PROVIDED ENTRIES START

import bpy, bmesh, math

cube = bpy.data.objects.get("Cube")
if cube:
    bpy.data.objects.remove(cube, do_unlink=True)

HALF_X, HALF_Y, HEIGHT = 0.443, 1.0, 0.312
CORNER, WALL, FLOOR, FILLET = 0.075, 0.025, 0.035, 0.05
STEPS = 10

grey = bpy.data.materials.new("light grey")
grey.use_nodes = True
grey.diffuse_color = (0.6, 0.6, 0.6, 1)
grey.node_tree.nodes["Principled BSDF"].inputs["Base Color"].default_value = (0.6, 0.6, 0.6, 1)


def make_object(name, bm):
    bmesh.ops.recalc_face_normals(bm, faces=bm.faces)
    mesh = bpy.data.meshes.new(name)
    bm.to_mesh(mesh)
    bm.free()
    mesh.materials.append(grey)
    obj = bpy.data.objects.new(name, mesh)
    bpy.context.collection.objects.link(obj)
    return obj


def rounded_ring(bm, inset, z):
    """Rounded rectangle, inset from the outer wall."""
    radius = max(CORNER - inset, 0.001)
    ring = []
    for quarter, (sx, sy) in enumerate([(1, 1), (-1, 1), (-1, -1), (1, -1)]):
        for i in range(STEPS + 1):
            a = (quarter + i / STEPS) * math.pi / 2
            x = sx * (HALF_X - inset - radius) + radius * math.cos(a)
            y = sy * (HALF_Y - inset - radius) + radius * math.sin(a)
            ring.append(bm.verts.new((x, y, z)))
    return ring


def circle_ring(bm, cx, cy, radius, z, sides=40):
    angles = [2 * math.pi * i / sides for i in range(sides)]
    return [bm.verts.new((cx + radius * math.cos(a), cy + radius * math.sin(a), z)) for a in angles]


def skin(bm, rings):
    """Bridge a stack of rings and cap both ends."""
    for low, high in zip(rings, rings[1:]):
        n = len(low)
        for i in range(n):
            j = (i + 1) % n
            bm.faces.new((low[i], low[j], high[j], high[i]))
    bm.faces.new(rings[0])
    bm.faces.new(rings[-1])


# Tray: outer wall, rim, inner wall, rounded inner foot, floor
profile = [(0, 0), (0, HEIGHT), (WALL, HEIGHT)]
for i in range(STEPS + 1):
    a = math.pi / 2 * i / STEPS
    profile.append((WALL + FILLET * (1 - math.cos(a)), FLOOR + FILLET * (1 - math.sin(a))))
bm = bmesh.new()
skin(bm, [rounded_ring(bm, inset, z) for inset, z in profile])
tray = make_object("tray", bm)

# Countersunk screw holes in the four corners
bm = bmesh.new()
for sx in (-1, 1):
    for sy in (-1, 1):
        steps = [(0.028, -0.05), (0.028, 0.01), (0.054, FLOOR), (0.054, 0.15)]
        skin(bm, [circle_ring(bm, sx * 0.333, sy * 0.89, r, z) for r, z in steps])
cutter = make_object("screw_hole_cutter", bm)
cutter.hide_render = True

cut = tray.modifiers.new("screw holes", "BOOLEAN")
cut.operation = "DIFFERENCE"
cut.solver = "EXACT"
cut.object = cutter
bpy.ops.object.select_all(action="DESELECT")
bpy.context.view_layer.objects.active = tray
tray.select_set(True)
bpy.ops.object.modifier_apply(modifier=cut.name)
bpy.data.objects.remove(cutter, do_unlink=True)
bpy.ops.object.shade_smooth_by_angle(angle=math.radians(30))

PROVIDED ENTRIES END
PROVIDED ENTRIES START

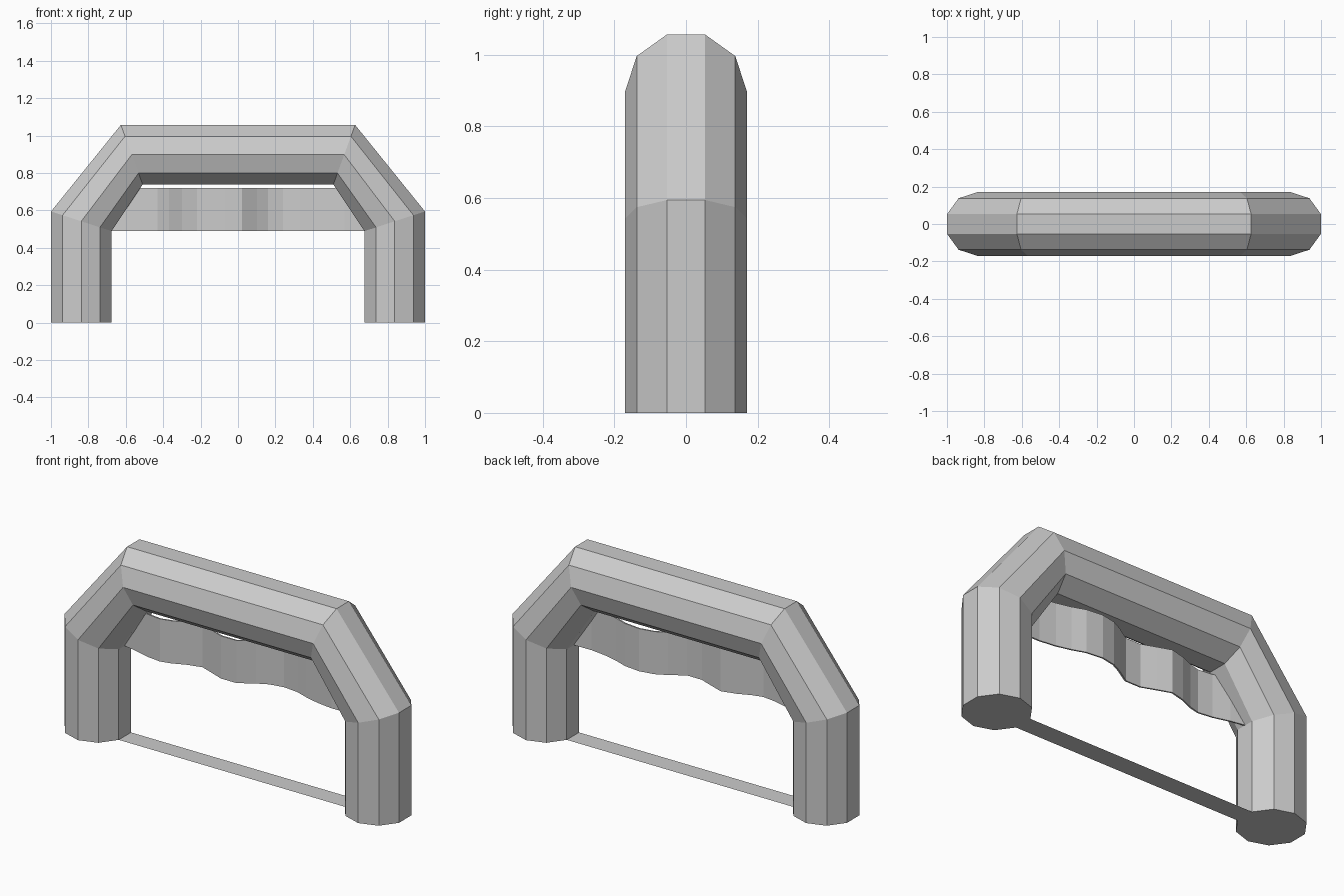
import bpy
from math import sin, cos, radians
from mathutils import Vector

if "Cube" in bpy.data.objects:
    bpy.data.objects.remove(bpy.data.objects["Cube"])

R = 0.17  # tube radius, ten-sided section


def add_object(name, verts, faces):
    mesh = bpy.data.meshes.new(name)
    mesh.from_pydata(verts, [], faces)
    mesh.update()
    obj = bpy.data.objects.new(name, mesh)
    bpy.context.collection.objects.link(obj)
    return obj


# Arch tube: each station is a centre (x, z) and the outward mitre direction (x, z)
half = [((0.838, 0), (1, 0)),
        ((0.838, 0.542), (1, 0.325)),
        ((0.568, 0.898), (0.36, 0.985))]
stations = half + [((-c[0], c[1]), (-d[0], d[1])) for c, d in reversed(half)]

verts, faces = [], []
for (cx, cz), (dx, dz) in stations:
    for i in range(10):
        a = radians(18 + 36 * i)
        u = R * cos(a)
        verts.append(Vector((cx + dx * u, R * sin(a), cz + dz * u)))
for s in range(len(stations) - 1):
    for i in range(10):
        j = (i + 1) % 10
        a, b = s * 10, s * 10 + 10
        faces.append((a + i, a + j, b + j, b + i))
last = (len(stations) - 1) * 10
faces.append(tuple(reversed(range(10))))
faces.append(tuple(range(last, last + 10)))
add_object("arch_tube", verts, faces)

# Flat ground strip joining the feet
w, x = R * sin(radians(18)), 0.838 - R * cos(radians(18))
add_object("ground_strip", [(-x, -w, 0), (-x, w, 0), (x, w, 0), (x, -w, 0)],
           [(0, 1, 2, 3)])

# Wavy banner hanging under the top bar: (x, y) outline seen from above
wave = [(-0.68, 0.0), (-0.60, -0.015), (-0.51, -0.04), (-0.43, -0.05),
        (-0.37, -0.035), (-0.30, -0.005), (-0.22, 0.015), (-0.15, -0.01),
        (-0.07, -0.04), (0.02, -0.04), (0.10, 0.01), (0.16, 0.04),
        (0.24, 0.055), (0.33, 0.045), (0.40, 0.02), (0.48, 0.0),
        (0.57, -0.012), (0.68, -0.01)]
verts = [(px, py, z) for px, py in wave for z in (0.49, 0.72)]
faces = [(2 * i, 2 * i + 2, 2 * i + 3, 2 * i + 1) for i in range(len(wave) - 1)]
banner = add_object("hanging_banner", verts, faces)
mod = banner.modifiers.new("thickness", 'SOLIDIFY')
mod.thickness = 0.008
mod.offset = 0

PROVIDED ENTRIES END
PROVIDED ENTRIES START

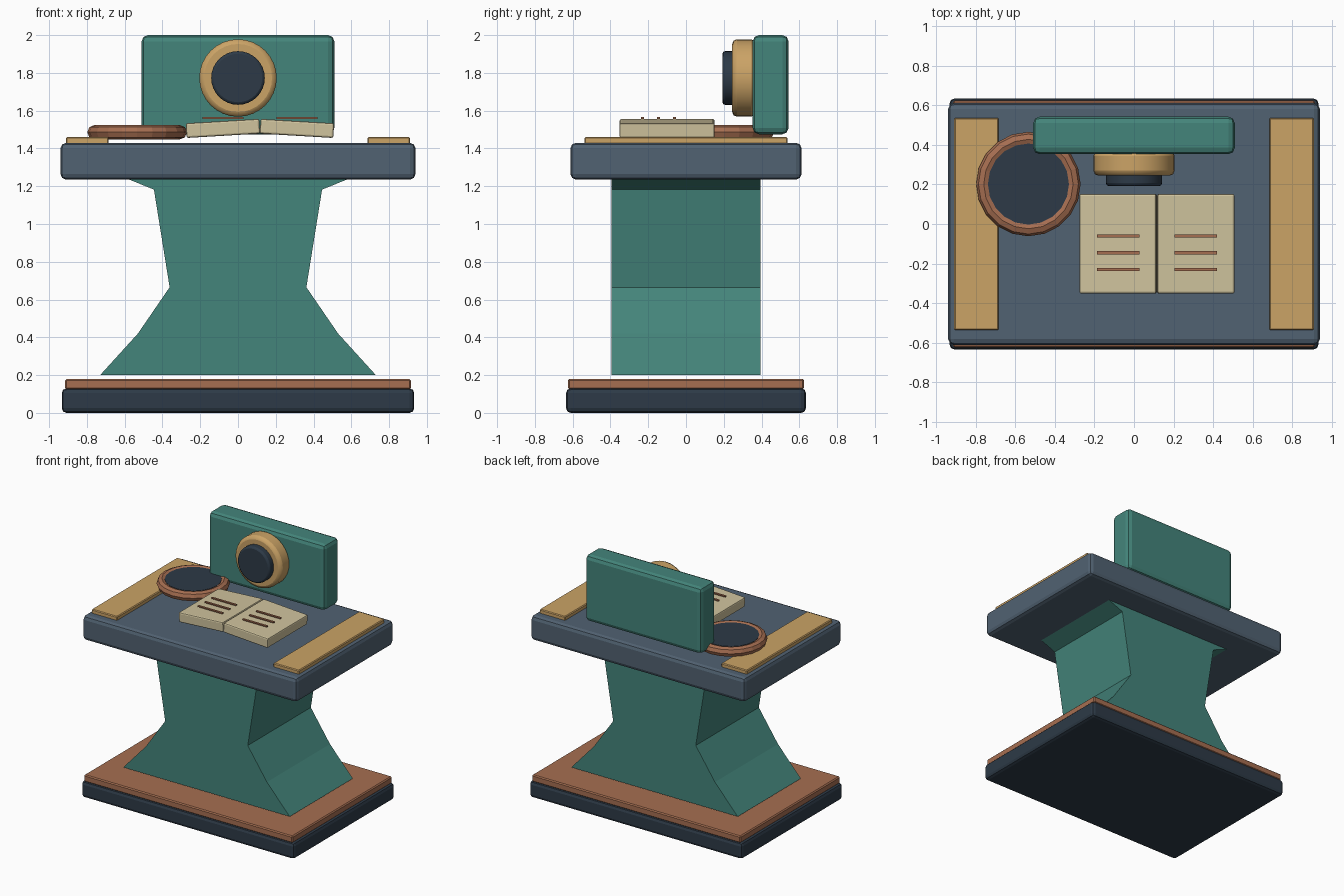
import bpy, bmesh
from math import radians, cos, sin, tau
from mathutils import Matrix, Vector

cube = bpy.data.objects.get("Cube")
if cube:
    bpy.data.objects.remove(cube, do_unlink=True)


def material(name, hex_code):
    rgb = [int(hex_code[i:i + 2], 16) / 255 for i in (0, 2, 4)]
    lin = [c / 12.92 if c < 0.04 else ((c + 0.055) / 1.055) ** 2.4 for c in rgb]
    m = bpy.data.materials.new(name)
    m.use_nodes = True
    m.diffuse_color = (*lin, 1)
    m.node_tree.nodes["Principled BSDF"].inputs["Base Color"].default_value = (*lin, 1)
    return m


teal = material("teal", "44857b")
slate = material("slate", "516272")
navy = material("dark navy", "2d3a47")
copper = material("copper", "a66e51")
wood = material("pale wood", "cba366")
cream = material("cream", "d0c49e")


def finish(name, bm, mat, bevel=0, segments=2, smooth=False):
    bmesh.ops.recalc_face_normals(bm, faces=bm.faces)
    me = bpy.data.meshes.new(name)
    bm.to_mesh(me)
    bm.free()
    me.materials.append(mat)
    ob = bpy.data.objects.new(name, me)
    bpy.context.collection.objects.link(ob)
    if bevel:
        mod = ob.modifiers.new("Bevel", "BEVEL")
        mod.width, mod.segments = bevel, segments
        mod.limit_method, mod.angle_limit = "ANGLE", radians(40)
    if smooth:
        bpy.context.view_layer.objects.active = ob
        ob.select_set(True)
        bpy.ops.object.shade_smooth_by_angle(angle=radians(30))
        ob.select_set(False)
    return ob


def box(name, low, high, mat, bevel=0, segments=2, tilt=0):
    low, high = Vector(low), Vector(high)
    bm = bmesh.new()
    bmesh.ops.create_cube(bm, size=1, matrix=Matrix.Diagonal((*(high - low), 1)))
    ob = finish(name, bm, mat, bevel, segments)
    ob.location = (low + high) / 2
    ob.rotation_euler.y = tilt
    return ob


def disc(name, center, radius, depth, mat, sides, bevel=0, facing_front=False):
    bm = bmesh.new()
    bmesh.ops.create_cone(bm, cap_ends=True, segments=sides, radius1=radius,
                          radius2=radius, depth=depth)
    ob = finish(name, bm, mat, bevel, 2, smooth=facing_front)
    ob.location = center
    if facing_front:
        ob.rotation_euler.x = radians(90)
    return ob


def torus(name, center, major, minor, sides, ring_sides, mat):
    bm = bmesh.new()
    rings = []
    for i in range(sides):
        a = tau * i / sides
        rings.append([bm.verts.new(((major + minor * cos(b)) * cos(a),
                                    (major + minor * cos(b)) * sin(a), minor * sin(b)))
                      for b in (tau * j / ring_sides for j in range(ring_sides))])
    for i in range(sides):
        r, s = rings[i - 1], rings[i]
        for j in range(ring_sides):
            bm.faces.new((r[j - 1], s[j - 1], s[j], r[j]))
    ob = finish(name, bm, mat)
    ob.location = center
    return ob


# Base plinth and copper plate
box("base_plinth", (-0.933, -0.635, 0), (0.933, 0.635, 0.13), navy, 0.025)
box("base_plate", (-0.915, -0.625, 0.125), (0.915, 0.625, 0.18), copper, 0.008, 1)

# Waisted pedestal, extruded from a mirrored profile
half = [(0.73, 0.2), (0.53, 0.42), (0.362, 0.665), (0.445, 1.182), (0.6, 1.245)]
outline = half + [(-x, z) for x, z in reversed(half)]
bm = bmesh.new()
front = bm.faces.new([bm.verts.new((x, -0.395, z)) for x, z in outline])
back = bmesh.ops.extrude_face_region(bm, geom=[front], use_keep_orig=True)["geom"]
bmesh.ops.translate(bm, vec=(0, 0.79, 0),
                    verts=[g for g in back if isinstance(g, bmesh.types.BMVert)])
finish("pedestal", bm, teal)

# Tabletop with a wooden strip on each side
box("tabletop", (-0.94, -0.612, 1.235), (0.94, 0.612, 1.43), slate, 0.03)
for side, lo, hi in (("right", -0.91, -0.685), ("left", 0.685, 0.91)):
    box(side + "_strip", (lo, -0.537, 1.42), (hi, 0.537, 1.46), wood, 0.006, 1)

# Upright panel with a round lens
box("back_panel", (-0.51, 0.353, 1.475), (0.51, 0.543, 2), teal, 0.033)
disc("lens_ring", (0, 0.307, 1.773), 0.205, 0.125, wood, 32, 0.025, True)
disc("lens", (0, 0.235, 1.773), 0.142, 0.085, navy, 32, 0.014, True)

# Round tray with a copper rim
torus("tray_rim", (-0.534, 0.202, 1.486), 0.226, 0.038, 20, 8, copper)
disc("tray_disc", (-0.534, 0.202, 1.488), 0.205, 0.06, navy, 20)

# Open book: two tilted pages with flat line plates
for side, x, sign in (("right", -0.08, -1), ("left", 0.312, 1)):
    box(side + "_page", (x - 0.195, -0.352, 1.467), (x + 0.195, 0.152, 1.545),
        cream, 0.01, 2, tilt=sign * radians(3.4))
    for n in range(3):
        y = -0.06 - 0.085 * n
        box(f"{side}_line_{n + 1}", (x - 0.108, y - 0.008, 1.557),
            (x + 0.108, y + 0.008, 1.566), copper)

PROVIDED ENTRIES END

- **AIM OF THE EXERCISE**
Copy back the listing above exactly, but only from the line with "m = bpy.data.materials.new(name)" through the line with "mod.width, mod.segments = bevel, segments", both ends included.

- **OUTPUT FOR THIS EXERCISE**
    m = bpy.data.materials.new(name)
    m.use_nodes = True
    m.diffuse_color = (*lin, 1)
    m.node_tree.nodes["Principled BSDF"].inputs["Base Color"].default_value = (*lin, 1)
    return m


teal = material("teal", "44857b")
slate = material("slate", "516272")
navy = material("dark navy", "2d3a47")
copper = material("copper", "a66e51")
wood = material("pale wood", "cba366")
cream = material("cream", "d0c49e")


def finish(name, bm, mat, bevel=0, segments=2, smooth=False):
    bmesh.ops.recalc_face_normals(bm, faces=bm.faces)
    me = bpy.data.meshes.new(name)
    bm.to_mesh(me)
    bm.free()
    me.materials.append(mat)
    ob = bpy.data.objects.new(name, me)
    bpy.context.collection.objects.link(ob)
    if bevel:
        mod = ob.modifiers.new("Bevel", "BEVEL")
        mod.width, mod.segments = bevel, segments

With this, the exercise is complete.